In the Philippines, quails are becoming increasingly popular due to its inexpensive production cost and easy raising methods. Since there is not much difference in growing  quails abroad, Filipinos have already adapted the new techniques from the West. Quail meat is now being consumed by more Filipinos as it is perceived to be more nutritious than chicken because of its low cholesterol and fat content.  Quail eggs are prepared in different delicacies and are now a major ingredient in making breads, leche flan and other pastries.

The strains of local quails came from the original breed called  “Old world quail” which originated from Europe and transferred from one place to another which spawned diverse quail species world wide. But the most commercially raised specie is the coturnix or literally known as “quail of commerce” due to its tastier meat and quality eggs as compared to other varieties.

Pugo are proven to be more productive when cultured in areas with temperature ranging from 31 to 35 degrees centigrade. This makes the Philippines an ideal growing site. The Bureau of Animal industry has identified the following pugo commonly raised in our country:

Native – this can be found in forests or in the woods . This is the common quail and not suitable for commercial raising.

Japanese Taiwan – also known as the Chinese quail. Its feathers are brown with specks of white and gray. Female quails have tan-colored throats and breast while the mature males have reddish brown breasts and throats.

Japanese Seatlle – This strain came from America and is similar to the Japanese Taiwan which alsohas rusty to reddish brown breasts.

Negro- ash black to black in color

Tuxedo- black and white spot on the breast

Silver- a combination of black and white in the eye area andbelieved to have come from the Canaan valley of Egypt.

The BAI recommends all quails except the native and Japanese Taiwan. The Japanese Taiwan is popularly bred in the Philippines but the eggs are small compared to other quails. This breed is also not a good egg producer and is disease-prone. Beginners are advised to start with the Japanese Seattle because it is a prolific egg layer and its male breeds can be easily identified 30 days after it has hatched. In this way. A raiser can save on his deeds because male quails can be separated and can be sold as a “small broiler” for meat consumption.

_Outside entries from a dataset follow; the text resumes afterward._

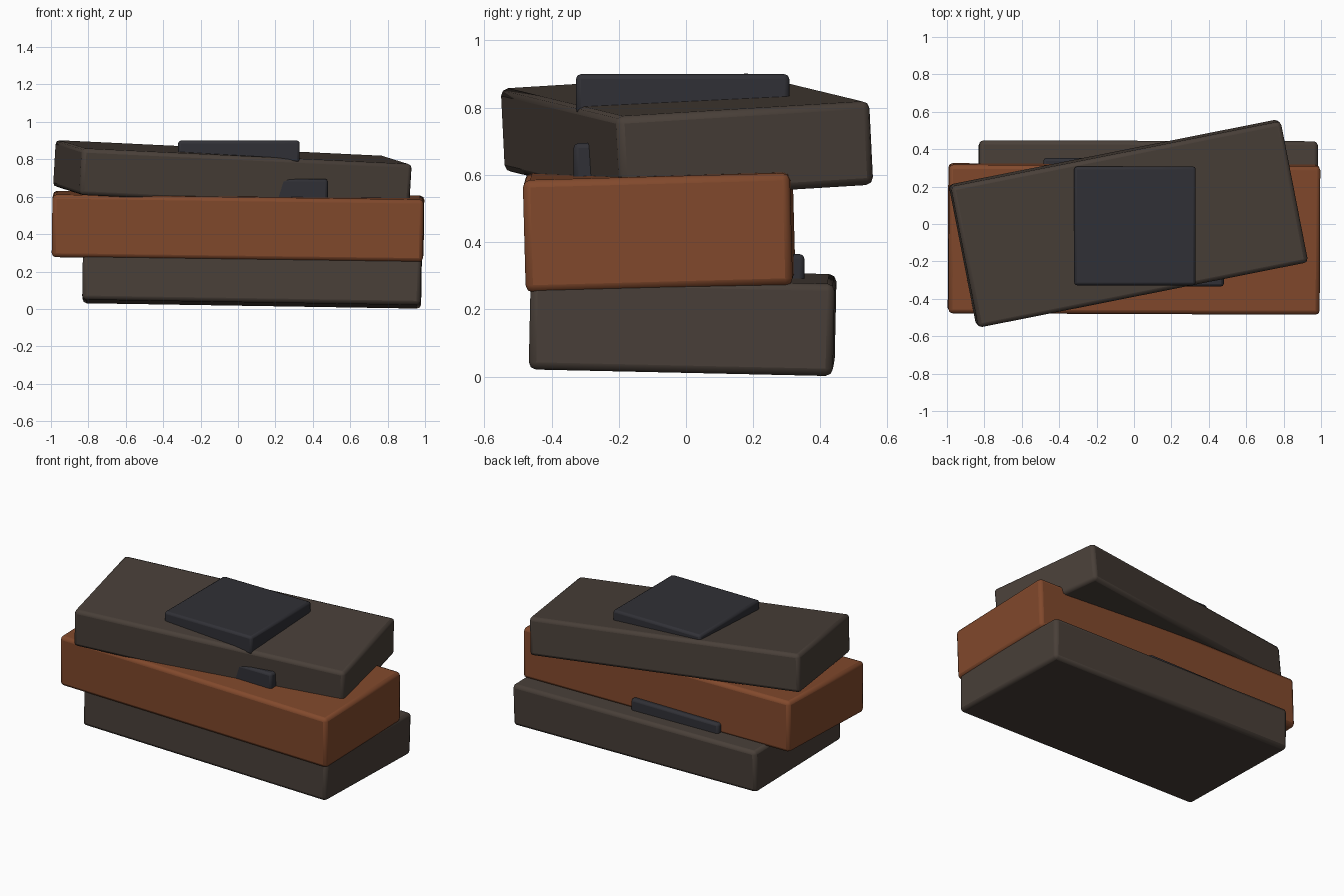
import bpy
from mathutils import Euler

if "Cube" in bpy.data.objects:
    bpy.data.objects.remove(bpy.data.objects["Cube"])


def material(name, rgb):
    m = bpy.data.materials.new(name)
    m.diffuse_color = (*rgb, 1)
    m.use_nodes = True
    m.node_tree.nodes["Principled BSDF"].inputs["Base Color"].default_value = m.diffuse_color
    return m


BROWN = material("dark_brown", (0.066, 0.050, 0.040))
RUST = material("rust_leather", (0.22, 0.066, 0.025))
BLACK = material("charcoal", (0.030, 0.030, 0.037))


def rounded_box(name, size, centre, rotation, mat, radius):
    """Box with softly rounded edges, tilted by rotation (radians)."""
    bpy.ops.mesh.primitive_cube_add(size=1, location=centre)
    ob = bpy.context.object
    ob.name = name
    ob.scale = size
    bpy.ops.object.transform_apply(location=False, rotation=False, scale=True)
    ob.rotation_euler = Euler(rotation)
    ob.data.materials.append(mat)
    bevel = ob.modifiers.new("rounded_edges", 'BEVEL')
    bevel.width = radius
    bevel.segments = 2
    bpy.ops.object.shade_smooth_by_angle()
    return ob


# Three loosely stacked cases
rounded_box("bottom_case", (1.81, 0.905, 0.275), (0.075, -0.01, 0.163),
            (-0.022, 0.016, -0.003), BROWN, 0.022)
rounded_box("middle_case", (1.985, 0.795, 0.335), (0, -0.08, 0.441),
            (0.027, 0.0135, -0.004), RUST, 0.022)
rounded_box("top_case", (1.80, 0.77, 0.25), (-0.03, 0.003, 0.714),
            (0.06, 0.047, 0.196), BROWN, 0.022)

# Flat level plates sunk into the top of each case
for name, x, y, top in (("bottom_plate", -0.16, 0.035, 0.365),
                        ("middle_plate", 0.155, -0.017, 0.695),
                        ("top_plate", 0.005, -0.01, 0.90)):
    rounded_box(name, (0.65, 0.635, 0.12), (x, y, top - 0.06),
                (0, 0, 0), BLACK, 0.015)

Expert advice to buy quality breeds from a trusted quail raiser (consult the bureau of Animal industry, livestock development council and from MARID agribusiness digest). As of September 2006, chicks can be bought for as low as 6.00pesos each to as high as 25 for a 30-day old pullets.

Properly reared female quails can produce 200 to 300 eggs in a year beginning from their sixth week and good nourishment can develop the females fertility for another year. Quails eggs are priced at 0.75 pesos. On the other hand, quail meat can be sold to as much as 100 pesos per kilo.

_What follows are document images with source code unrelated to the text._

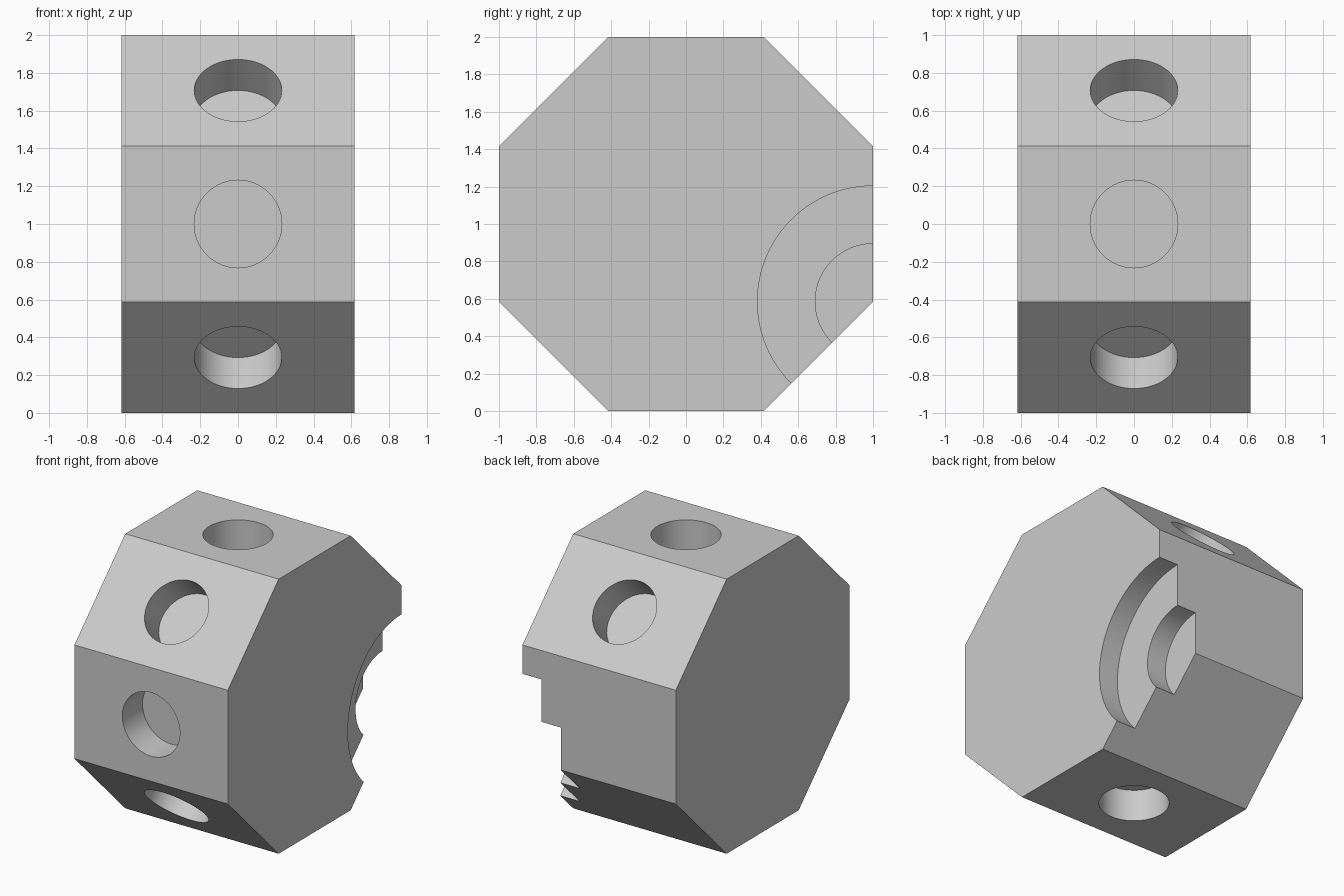
import bpy
import bmesh
import math
from mathutils import Matrix, Vector

if "Cube" in bpy.data.objects:
    bpy.data.objects.remove(bpy.data.objects["Cube"], do_unlink=True)

HALF = 0.618                  # half the block's width
HOLE = HALF * 3 / 8           # socket radius and depth
CENTRE = Vector((0, 0, 1))
CORNER = math.tan(math.pi / 8)

grey = bpy.data.materials.new("light_grey")
grey.use_nodes = True
grey.diffuse_color = (0.6, 0.6, 0.6, 1)
grey.node_tree.nodes["Principled BSDF"].inputs["Base Color"].default_value = (0.6, 0.6, 0.6, 1)


def prism(name, sides, radius, start, end, spin=0.0):
    """Closed prism whose axis runs from start to end."""
    axis = end - start
    matrix = (Matrix.Translation((start + end) / 2)
              @ axis.to_track_quat("Z", "Y").to_matrix().to_4x4()
              @ Matrix.Rotation(spin, 4, "Z"))
    bm = bmesh.new()
    bmesh.ops.create_cone(bm, cap_ends=True, segments=sides, radius1=radius,
                          radius2=radius, depth=axis.length, matrix=matrix)
    mesh = bpy.data.meshes.new(name)
    bm.to_mesh(mesh)
    bm.free()
    mesh.materials.append(grey)
    obj = bpy.data.objects.new(name, mesh)
    bpy.context.collection.objects.link(obj)
    return obj


def cut(target, cutter):
    """Subtract the cutter from the target, then discard it."""
    cutter.hide_render = True
    mod = target.modifiers.new("cut", "BOOLEAN")
    mod.operation = "DIFFERENCE"
    mod.solver = "EXACT"
    mod.object = cutter
    bpy.ops.object.modifier_apply(modifier=mod.name)
    bpy.data.objects.remove(cutter, do_unlink=True)


# Octagonal block lying along x
side = Vector((HALF, 0, 0))
block = prism("octagonal_block", 8, 1 / math.cos(math.pi / 8),
              CENTRE - side, CENTRE + side, math.pi / 8)
bpy.context.view_layer.objects.active = block
block.select_set(True)

# Round sockets in six faces: back upper, top, front upper, front, front lower, bottom
for step in range(1, 7):
    angle = step * math.pi / 4
    out = Vector((0, math.cos(angle), math.sin(angle)))
    cut(block, prism("socket_cutter", 64, HOLE,
                     CENTRE + out * (1 - HOLE), CENTRE + out * 1.1))

# Two-step round recess around the lower back corner of the +x side
corner = Vector((0, 1, 1 - CORNER))
for radius, depth in ((HALF, HALF / 4), (HALF / 2, HALF / 2)):
    cut(block, prism("recess_cutter", 96, radius,
                     corner + Vector((HALF - depth, 0, 0)),
                     corner + Vector((HALF + 0.1, 0, 0))))

bpy.ops.object.shade_smooth_by_angle(angle=math.radians(30))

Size of flock

Since quails expand rapidly, a beginner can start with 1,000 30 day old pullets for an ample egg and meat production. Initial investment can start from 30,000 up to 100,000 for a large scale production.


Raising quails is similar to chicken rearing but will only occupy a small area. Quail cages- though small and usually located in garages- should be well ventilated and be protected from temperature disturbances such as extreme heat or chilly season. It should also be protected from predatory animals such as birds, rodents and cats. Quails should not be let loose as they don’t have a homing instinct and will get lost if they are released. It is therefore important to build cages or houses for the quails.

If the birds are raised for hobby, they can be raised on the floors but if they are for eggs or meat, the should be in cages. According to the Michigan State university cooperative extension, there are three cages built for quails:Pedigree cages measuring  5″x 8″ x10″ can hold a pair of quail while the colony cages of 2 ft x 2 ft x 10 inches will hold to 25 adult quails while  a 2 ft x 4 ft x10 inches can house 50 adult.

Source: Marid Agribusiness December 2006

For the latest agricultural trends please buy Marid Agribusiness digest available in National Bookstore nationwide.